Every line with the string "return" in it belongs in your answer, so copy them all from the data.

BEGIN Information shown

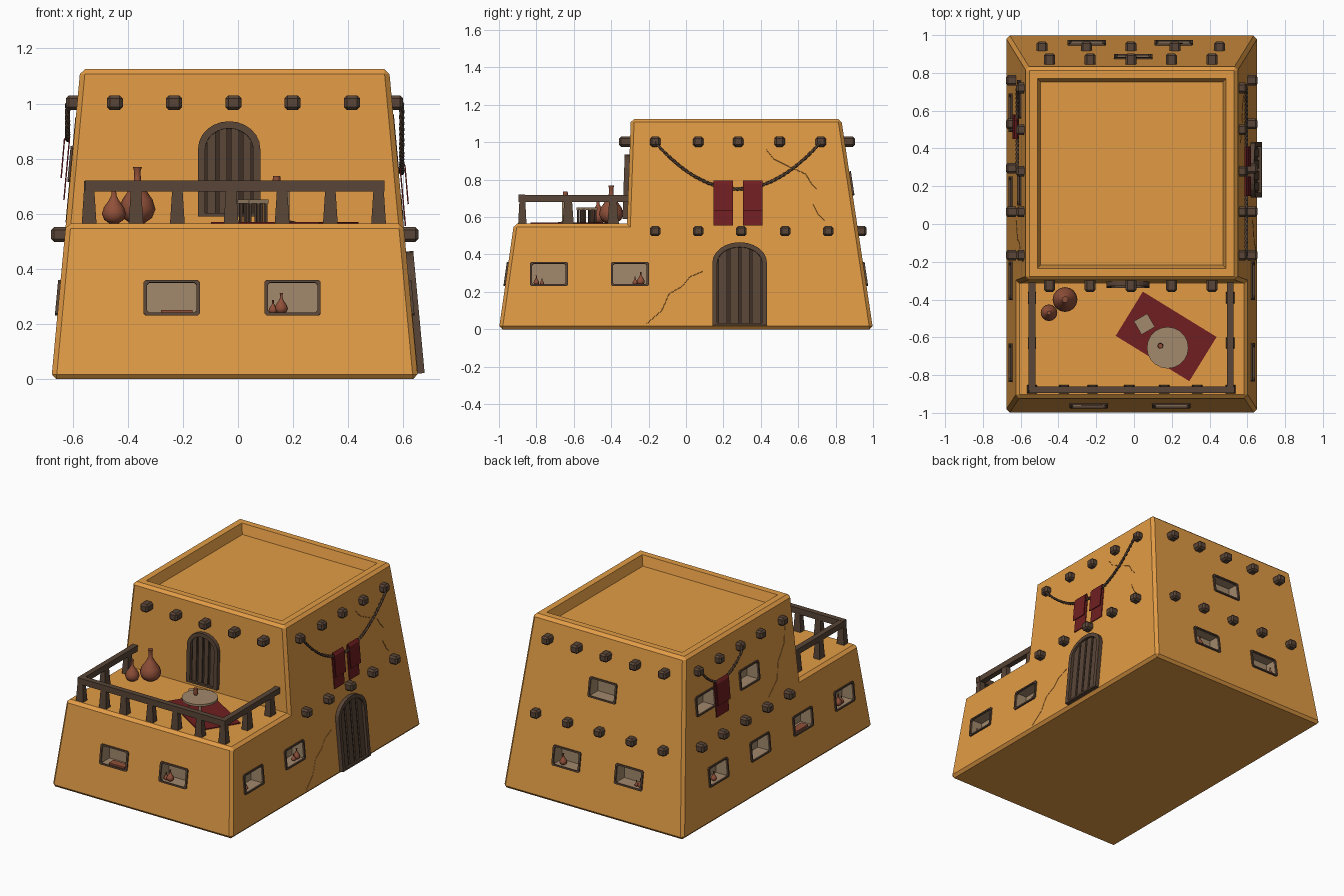
import bpy, bmesh, math
from mathutils import Matrix, Vector

if "Cube" in bpy.data.objects:
    bpy.data.objects.remove(bpy.data.objects["Cube"])


def material(name, rgb):
    m = bpy.data.materials.new(name)
    m.diffuse_color = (*rgb, 1)
    m.use_nodes = True
    m.node_tree.nodes["Principled BSDF"].inputs["Base Color"].default_value = m.diffuse_color
    return m


CLAY = material("clay", (0.76, 0.33, 0.06))
CRACK = material("crack", (0.45, 0.19, 0.04))
WOOD = material("wood", (0.10, 0.06, 0.038))
DARK = material("dark_wood", (0.045, 0.027, 0.018))
TAN = material("tan", (0.36, 0.25, 0.15))
RED = material("red_cloth", (0.16, 0.013, 0.015))
POT = material("terracotta", (0.28, 0.08, 0.042))
CX, ROOF, TERRACE = -0.012, 1.125, 0.565

# wall: outward direction, distance at z = 0, inward slope
WALLS = {"front": ((0, -1, 0), 1.0, 0.1416), "back": ((0, 1, 0), 1.0, 0.151),
         "right": ((1, 0, 0), 0.665 + CX, 0.0933), "left": ((-1, 0, 0), 0.665 - CX, 0.0933),
         "upper": ((0, -1, 0), 0.335, 0.0357)}


def on_wall(wall, u, z, level=False):
    """Frame on a sloped wall: local y points out, local z up the wall."""
    n, d, s = WALLS[wall]
    n = Vector(n)
    p = n * (d - s * z) + Vector((abs(n.y) * u, abs(n.x) * u, z))
    s = 0 if level else s
    up = (Vector((0, 0, 1)) - n * s).normalized()
    out = (n + Vector((0, 0, s))).normalized()
    side = out.cross(up)
    return Matrix.Translation(p) @ Matrix((side, out, up)).transposed().to_4x4()


def finish(name, bm, mat, M=Matrix()):
    bmesh.ops.recalc_face_normals(bm, faces=bm.faces[:])
    me = bpy.data.meshes.new(name)
    bm.to_mesh(me)
    bm.free()
    me.materials.append(mat)
    ob = bpy.data.objects.new(name, me)
    ob.matrix_world = M
    bpy.context.collection.objects.link(ob)
    return ob


def box(name, size, centre, mat, M=Matrix(), bevel=0, taper=1):
    bm = bmesh.new()
    bmesh.ops.create_cube(bm, size=1)
    for v in bm.verts:
        k = taper if v.co.z > 0 else 1
        v.co = Vector((v.co.x * size[0] * k, v.co.y * size[1] * k, v.co.z * size[2])) + Vector(centre)
    if bevel:
        bmesh.ops.bevel(bm, geom=bm.edges[:], offset=bevel, segments=1, affect='EDGES')
    return finish(name, bm, mat, M)


def prism(name, pts, y0, y1, mat, M):
    bm = bmesh.new()
    a = [bm.verts.new((x, y0, z)) for x, z in pts]
    b = [bm.verts.new((x, y1, z)) for x, z in pts]
    bm.faces.new(a)
    bm.faces.new(b)
    for i in range(len(a)):
        j = (i + 1) % len(a)
        bm.faces.new((a[i], a[j], b[j], b[i]))
    return finish(name, bm, mat, M)


def ring(name, outer, inner, y0, y1, mat, M):
    bm = bmesh.new()
    loops = [[bm.verts.new((x, y, z)) for x, z in pts]
             for pts, y in ((outer, y0), (outer, y1), (inner, y1), (inner, y0))]
    for k in range(4):
        a, b = loops[k], loops[(k + 1) % 4]
        for i in range(len(a)):
            j = (i + 1) % len(a)
            bm.faces.new((a[i], a[j], b[j], b[i]))
    return finish(name, bm, mat, M)


def lathe(name, profile, loc, mat, scale=1, segs=14):
    bm = bmesh.new()
    rows = [[bm.verts.new((r * scale * math.cos(t), r * scale * math.sin(t), z * scale))
             for t in (2 * math.pi * i / segs for i in range(segs))] for r, z in profile]
    for a, b in zip(rows, rows[1:]):
        for i in range(segs):
            j = (i + 1) % segs
            bm.faces.new((a[i], a[j], b[j], b[i]))
    bm.faces.new(rows[0])
    bm.faces.new(rows[-1])
    ob = finish(name, bm, mat, Matrix.Translation(loc))
    ob.data.shade_smooth()
    ob.data.set_sharp_from_angle(angle=math.radians(40))


def tube(name, pts, radius, mat):
    cu = bpy.data.curves.new(name, 'CURVE')
    cu.dimensions, cu.bevel_depth, cu.bevel_resolution, cu.use_fill_caps = '3D', radius, 1, True
    sp = cu.splines.new('POLY')
    sp.points.add(len(pts) - 1)
    for p, q in zip(sp.points, pts):
        p.co = (*q, 1)
    cu.materials.append(mat)
    bpy.context.collection.objects.link(bpy.data.objects.new(name, cu))


# stepped, sloping clay body with chamfered edges and sunken roof
bm = bmesh.new()
profile = [(-1, 0), (-0.92, TERRACE), (-0.315, TERRACE), (-0.295, ROOF), (0.83, ROOF), (1, 0)]
sides = [[bm.verts.new((CX + s * (0.665 - 0.0933 * z), y, z)) for y, z in profile] for s in (-1, 1)]
bm.faces.new(sides[0])
bm.faces.new(sides[1])
for i in range(6):
    j = (i + 1) % 6
    bm.faces.new((sides[0][i], sides[0][j], sides[1][j], sides[1][i]))
bmesh.ops.recalc_face_normals(bm, faces=bm.faces[:])
hard = [e for e in bm.edges if not all(abs(v.co.y + 0.315) < 0.001 for v in e.verts)]
bmesh.ops.bevel(bm, geom=hard, offset=0.018, segments=1, affect='EDGES')
bm.normal_update()
roof = max(bm.faces, key=lambda f: f.calc_center_median().z)
bmesh.ops.inset_region(bm, faces=[roof], thickness=0.06)
bmesh.ops.inset_region(bm, faces=[roof], thickness=0.025)
bmesh.ops.translate(bm, verts=roof.verts[:], vec=(0, 0, -0.065))
body = finish("clay_body", bm, CLAY)

# windows: niche cutter and wooden frame
POT_SHAPE = [(.12, 0), (.26, .1), (.32, .25), (.27, .42), (.13, .62), (.065, .75), (.055, .92), (.08, 1)]
windows = [("front", x, .295) for x in (-.24, .198)] + [("right", y, .295) for y in (-.733, -.30)]
windows += [("left", y, .295) for y in (.59, .15, -.30, -.735)] + [("left", y, .78) for y in (.66, .2)]
windows += [("back", -.25, .295), ("back", .21, .295), ("back", -.005, .78)]
cutters = []


def rect(w, h, c=0.008):
    return [(w, h - c), (w - c, h), (c - w, h), (-w, h - c), (-w, c - h), (c - w, -h), (w - c, -h), (w, c - h)]


for wall, u, z in windows:
    cutters.append(box("window_cutter", (.184, .13, .116), (0, -.015, 0), TAN, on_wall(wall, u, z, True)))
    ring("window_frame", rect(.102, .065), rect(.09, .055), -.004, .009, WOOD, on_wall(wall, u, z))
for c in cutters:
    mod = body.modifiers.new("niche", 'BOOLEAN')
    mod.object, mod.operation, mod.solver, mod.material_mode = c, 'DIFFERENCE', 'EXACT', 'TRANSFER'
bpy.context.view_layer.objects.active = body
for m in list(body.modifiers):
    bpy.ops.object.modifier_apply(modifier=m.name)
for c in cutters:
    bpy.data.objects.remove(c)

# little pots and trays standing in the niches
for wall, u, h in [("front", .127, .05), ("front", .157, .075), ("right", -.80, .05), ("right", -.77, .035),
                   ("right", -.272, .045), ("right", -.242, .07), ("left", .60, .06), ("left", -.71, .075),
                   ("left", -.745, .05), ("back", .25, .075), ("back", -.32, .06), ("back", -.29, .04)]:
    lathe("niche_pot", POT_SHAPE, on_wall(wall, u, .237, True) @ Vector((0, -.03, 0)), POT, h, 10)
for wall, u in (("front", -.222), ("left", -.30)):
    box("niche_tray", (.115, .05, .014), (0, -.03, .007), POT, on_wall(wall, u, .237, True))

# protruding roof and floor beams
for wall in ("right", "left"):
    for z, d, ys in ((1.003, .08, (-.165, .065, .28, .50, .72)), (.525, .10, (-.165, .065, .295, .53, .76))):
        for y in ys:
            box("beam_" + wall, (.056, d, .054), (0, 0, 0), WOOD, on_wall(wall, y, z, True), .011)
for wall, z, d, step in (("upper", 1.003, .12, .215), ("back", 1.003, .11, .215), ("back", .525, .09, .235)):
    for i in range(-2, 3):
        box("beam_" + wall, (.058, d, .054), (0, 0, 0), WOOD, on_wall(wall, -.017 + i * step, z, True), .011)


# arched plank doors
def door(wall, u, z, w, h, rise):
    M = on_wall(wall, u, z)

    def top(x, t):
        k = min(1, abs(x) / (w - t))
        return h - rise + (rise - t) * math.sqrt(1 - k * k)

    def arch(t, base):
        xs = [(w - t) * math.cos(math.pi * i / 12) for i in range(13)]
        return [(w - t, base)] + [(x, top(x, t)) for x in xs] + [(t - w, base)]
    ring("door_frame_" + wall, arch(0, 0), arch(.026, .012), -.02, .026, WOOD, M)
    prism("door_back_" + wall, arch(.02, .005), -.02, .004, DARK, M)
    pw = 2 * (w - .026) / 4
    for i in range(4):
        x0, x1 = -w + .026 + i * pw + .007, -w + .026 + (i + 1) * pw - .007
        pts = [(x0, .012), (x1, .012)] + [(x, top(x, .026)) for x in (x1, (x0 + x1) / 2, x0)]
        prism("door_plank_" + wall, pts, 0, .013, WOOD, M)


door("right", .287, .02, .146, .445, .11)
door("upper", -.032, .59, .113, .345, .10)

# terrace railing
for x in (-.54, -.37, -.22, -.025, .16, .335, .51):
    box("rail_post_front", (.054, .045, .125), (x, -.875, .6225), WOOD, taper=.7)
for x in (-.54, .51):
    for y in (-.63, -.39):
        box("rail_post_side", (.045, .06, .125), (x, y, .6225), WOOD, taper=.7)
    box("rail_side", (.036, .58, .038), (x, -.59, .70), WOOD)
box("rail_front", (1.086, .036, .04), (-.012, -.878, .70), WOOD)

# rug, round table with cup, stool and storage pots on the terrace
turn = Matrix.Rotation(math.radians(-31.6), 4, 'Z')
box("rug", (.458, .275, .006), (0, 0, 0), RED, Matrix.Translation((.17, -.595, TERRACE + .003)) @ turn)
lathe("round_table", [(.03, .566), (.03, .572), (.009, .576), (.009, .68), (.11, .681), (.11, .695)],
      (.178, -.655, 0), TAN, 1, 20)
lathe("cup", [(.011, .695), (.015, .713), (.013, .738)], (.14, -.645, 0), POT, 1, 10)
S = Matrix.Translation((.055, -.53, 0)) @ Matrix.Rotation(math.radians(30), 4, 'Z')
box("stool_seat", (.082, .082, .014), (0, 0, .644), TAN, S)
for i in (-1, 0, 1):
    for j in (-1, 0, 1):
        if i or j:
            box("stool_leg", (.01, .01, .074), (i * .033, j * .033, .602), WOOD, S)
lathe("large_pot", POT_SHAPE, (-.365, -.40, TERRACE), POT, .205, 16)
lathe("small_pot", POT_SHAPE, (-.45, -.47, TERRACE), POT, .137, 16)


# twisted ropes slung between beams, with cloths over them
def rope(side, y0, y1, sag):
    n = int((y1 - y0) * 140)
    for phase in (0, math.pi):
        pts = []
        for i in range(n + 1):
            t, a = i / n, i * 1.0 + phase
            pts.append((CX + side * .606 + .004 * math.cos(a), y0 + (y1 - y0) * t,
                        1 - sag * 4 * t * (1 - t) + .004 * math.sin(a)))
        tube("rope_strand", pts, .006, WOOD)


def cloth(side, y, w, top, long, short):
    bm = bmesh.new()
    path = [(.617, top - long), (.597, top - .02), (.607, top), (.620, top - .02), (.632, top - short)]
    rows = [[bm.verts.new((CX + side * x, y + s * w / 2, z)) for s in (-1, 1)] for x, z in path]
    for a, b in zip(rows, rows[1:]):
        bm.faces.new((a[0], a[1], b[1], b[0]))
    finish("hanging_cloth", bm, RED).modifiers.new("thickness", 'SOLIDIFY').thickness = .005


rope(1, -.165, .72, .25)
rope(-1, .28, .72, .13)
cloth(1, .2, .105, .795, .24, .16)
cloth(1, .357, .105, .795, .24, .16)
cloth(-1, .515, .13, .89, .24, .16)

# fine cracks in the clay
for wall, pts in (("right", [(-.21, .03), (-.13, .1), (-.09, .19), (-.02, .23), (.02, .28), (.09, .31)]),
                  ("right", [(.43, .96), (.47, .91), (.55, .87), (.64, .83), (.67, .78), (.70, .75)]),
                  ("right", [(.68, .67), (.71, .61), (.74, .58)]),
                  ("left", [(-.2, .95), (-.18, .85), (-.1, .75), (-.08, .65), (.02, .57)])):
    tube("crack", [on_wall(wall, u, z).translation for u, z in pts], .002, CRACK)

END Information shown

■ The answer:
    return m
    return Matrix.Translation(p) @ Matrix((side, out, up)).transposed().to_4x4()
    return ob
    return finish(name, bm, mat, M)
    return finish(name, bm, mat, M)
    return finish(name, bm, mat, M)
    return [(w, h - c), (w - c, h), (c - w, h), (-w, h - c), (-w, c - h), (c - w, -h), (w - c, -h), (w, c - h)]
        return h - rise + (rise - t) * math.sqrt(1 - k * k)
        return [(w - t, base)] + [(x, top(x, t)) for x in xs] + [(t - w, base)]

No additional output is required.